* Directions
Each line below must be reproduced exactly, though the pictures are to be dropped.

(Source data)

■ ■ ■ ■

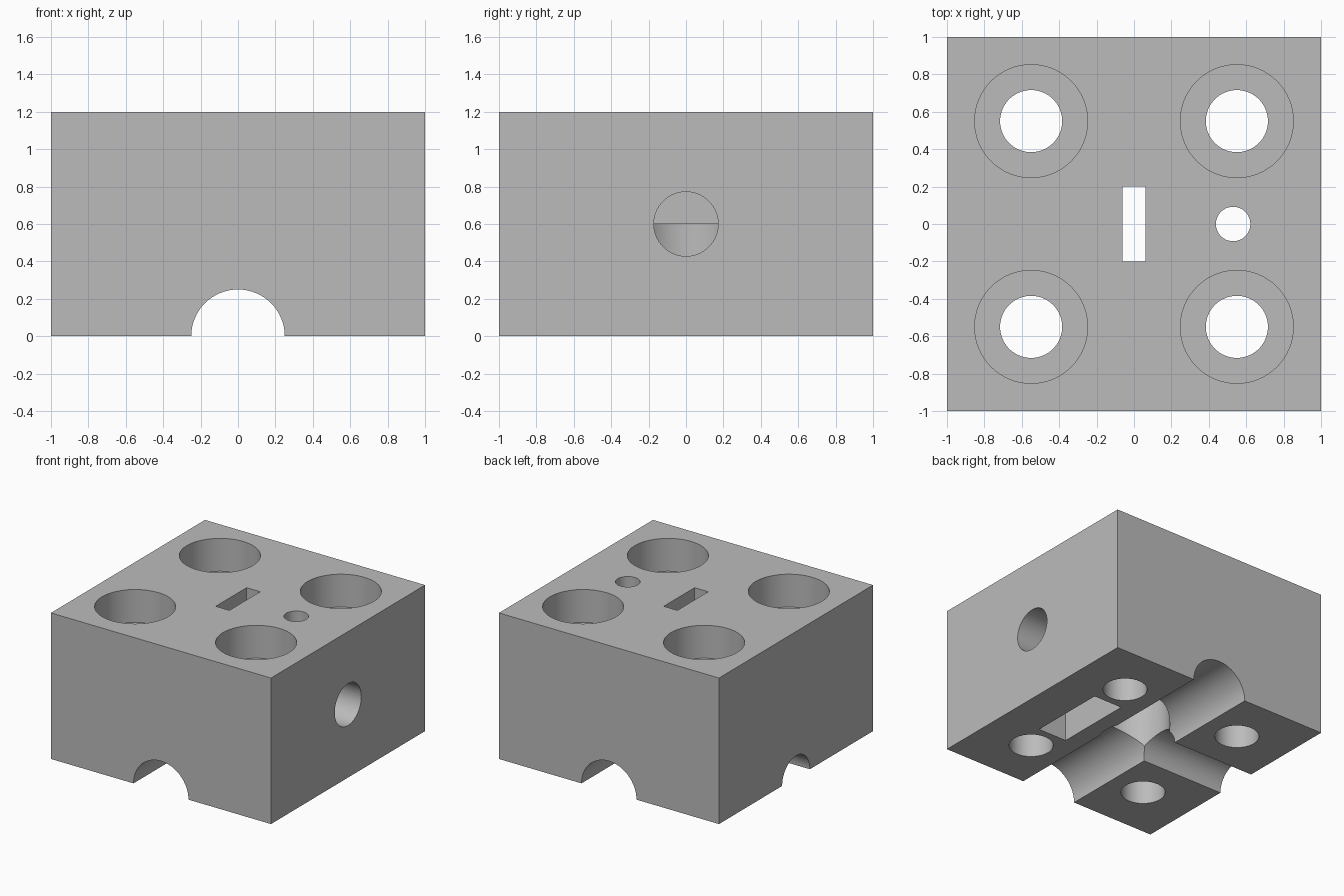
import bpy, math

cube = bpy.data.objects.get("Cube")
if cube:
    bpy.data.objects.remove(cube)

grey = bpy.data.materials.new("plain_grey")
grey.use_nodes = True
colour = (0.5, 0.5, 0.5, 1)
grey.diffuse_color = colour
grey.node_tree.nodes["Principled BSDF"].inputs["Base Color"].default_value = colour


def box(name, low, high):
    """Box between two corners."""
    centre = [(a + b) / 2 for a, b in zip(low, high)]
    bpy.ops.mesh.primitive_cube_add(size=1, location=centre)
    obj = bpy.context.object
    obj.name = name
    obj.scale = [b - a for a, b in zip(low, high)]
    bpy.ops.object.transform_apply(location=False, rotation=False, scale=True)
    obj.data.materials.append(grey)
    return obj


def rod(name, radius, start, end, axis):
    """Cylinder along an axis, from start to end, both points on that axis."""
    centre = [(a + b) / 2 for a, b in zip(start, end)]
    turn = {"x": (0, math.pi / 2, 0), "y": (math.pi / 2, 0, 0), "z": (0, 0, 0)}[axis]
    bpy.ops.mesh.primitive_cylinder_add(vertices=64, radius=radius,
                                        depth=math.dist(start, end),
                                        location=centre, rotation=turn)
    obj = bpy.context.object
    obj.name = name
    obj.data.materials.append(grey)
    return obj


block = box("block", (-1, -1, 0), (1, 1, 1.2))
cutters = []

# Counterbored bolt holes in the four corners
for x in (-0.55, 0.55):
    for y in (-0.55, 0.55):
        cutters.append(rod("bolt_bore", 0.166, (x, y, -0.1), (x, y, 1.1), "z"))
        cutters.append(rod("bolt_counterbore", 0.302, (x, y, 0.93), (x, y, 1.3), "z"))

# Round channels in the underside
cutters.append(rod("long_channel", 0.25, (0, -1.1, 0), (0, 1.1, 0), "y"))
cutters.append(rod("side_channel", 0.18, (-1.1, 0, 0), (0, 0, 0), "x"))

# Key slot in the top, opening into a round pocket
cutters.append(box("key_slot", (-0.062, -0.2, 0.1), (0.062, 0.2, 1.3)))
cutters.append(rod("key_pocket", 0.27, (0, 0, -0.1), (0, 0, 0.6), "z"))

# Nut pocket from below, with a release hole above and a screw hole from the side
cutters.append(box("nut_pocket", (0.4, -0.325, -0.1), (0.66, 0.325, 0.925)))
cutters.append(rod("release_hole", 0.092, (0.53, 0, 0.8), (0.53, 0, 1.3), "z"))
cutters.append(rod("screw_hole", 0.172, (0, 0, 0.6), (1.1, 0, 0.6), "x"))

for cutter in cutters:
    cut = block.modifiers.new(cutter.name, "BOOLEAN")
    cut.operation = "DIFFERENCE"
    cut.solver = "EXACT"
    cut.object = cutter

# Bake the cuts, then drop the cutters
bpy.ops.object.select_all(action="DESELECT")
block.select_set(True)
bpy.context.view_layer.objects.active = block
for name in [m.name for m in block.modifiers]:
    bpy.ops.object.modifier_apply(modifier=name)
for cutter in cutters:
    bpy.data.objects.remove(cutter)
bpy.ops.object.shade_smooth_by_angle(angle=math.radians(30))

■ ■ ■ ■

* Your response
import bpy, math

cube = bpy.data.objects.get("Cube")
if cube:
    bpy.data.objects.remove(cube)

grey = bpy.data.materials.new("plain_grey")
grey.use_nodes = True
colour = (0.5, 0.5, 0.5, 1)
grey.diffuse_color = colour
grey.node_tree.nodes["Principled BSDF"].inputs["Base Color"].default_value = colour


def box(name, low, high):
    """Box between two corners."""
    centre = [(a + b) / 2 for a, b in zip(low, high)]
    bpy.ops.mesh.primitive_cube_add(size=1, location=centre)
    obj = bpy.context.object
    obj.name = name
    obj.scale = [b - a for a, b in zip(low, high)]
    bpy.ops.object.transform_apply(location=False, rotation=False, scale=True)
    obj.data.materials.append(grey)
    return obj


def rod(name, radius, start, end, axis):
    """Cylinder along an axis, from start to end, both points on that axis."""
    centre = [(a + b) / 2 for a, b in zip(start, end)]
    turn = {"x": (0, math.pi / 2, 0), "y": (math.pi / 2, 0, 0), "z": (0, 0, 0)}[axis]
    bpy.ops.mesh.primitive_cylinder_add(vertices=64, radius=radius,
                                        depth=math.dist(start, end),
                                        location=centre, rotation=turn)
    obj = bpy.context.object
    obj.name = name
    obj.data.materials.append(grey)
    return obj


block = box("block", (-1, -1, 0), (1, 1, 1.2))
cutters = []

# Counterbored bolt holes in the four corners
for x in (-0.55, 0.55):
    for y in (-0.55, 0.55):
        cutters.append(rod("bolt_bore", 0.166, (x, y, -0.1), (x, y, 1.1), "z"))
        cutters.append(rod("bolt_counterbore", 0.302, (x, y, 0.93), (x, y, 1.3), "z"))

# Round channels in the underside
cutters.append(rod("long_channel", 0.25, (0, -1.1, 0), (0, 1.1, 0), "y"))
cutters.append(rod("side_channel", 0.18, (-1.1, 0, 0), (0, 0, 0), "x"))

# Key slot in the top, opening into a round pocket
cutters.append(box("key_slot", (-0.062, -0.2, 0.1), (0.062, 0.2, 1.3)))
cutters.append(rod("key_pocket", 0.27, (0, 0, -0.1), (0, 0, 0.6), "z"))

# Nut pocket from below, with a release hole above and a screw hole from the side
cutters.append(box("nut_pocket", (0.4, -0.325, -0.1), (0.66, 0.325, 0.925)))
cutters.append(rod("release_hole", 0.092, (0.53, 0, 0.8), (0.53, 0, 1.3), "z"))
cutters.append(rod("screw_hole", 0.172, (0, 0, 0.6), (1.1, 0, 0.6), "x"))

for cutter in cutters:
    cut = block.modifiers.new(cutter.name, "BOOLEAN")
    cut.operation = "DIFFERENCE"
    cut.solver = "EXACT"
    cut.object = cutter

# Bake the cuts, then drop the cutters
bpy.ops.object.select_all(action="DESELECT")
block.select_set(True)
bpy.context.view_layer.objects.active = block
for name in [m.name for m in block.modifiers]:
    bpy.ops.object.modifier_apply(modifier=name)
for cutter in cutters:
    bpy.data.objects.remove(cutter)
bpy.ops.object.shade_smooth_by_angle(angle=math.radians(30))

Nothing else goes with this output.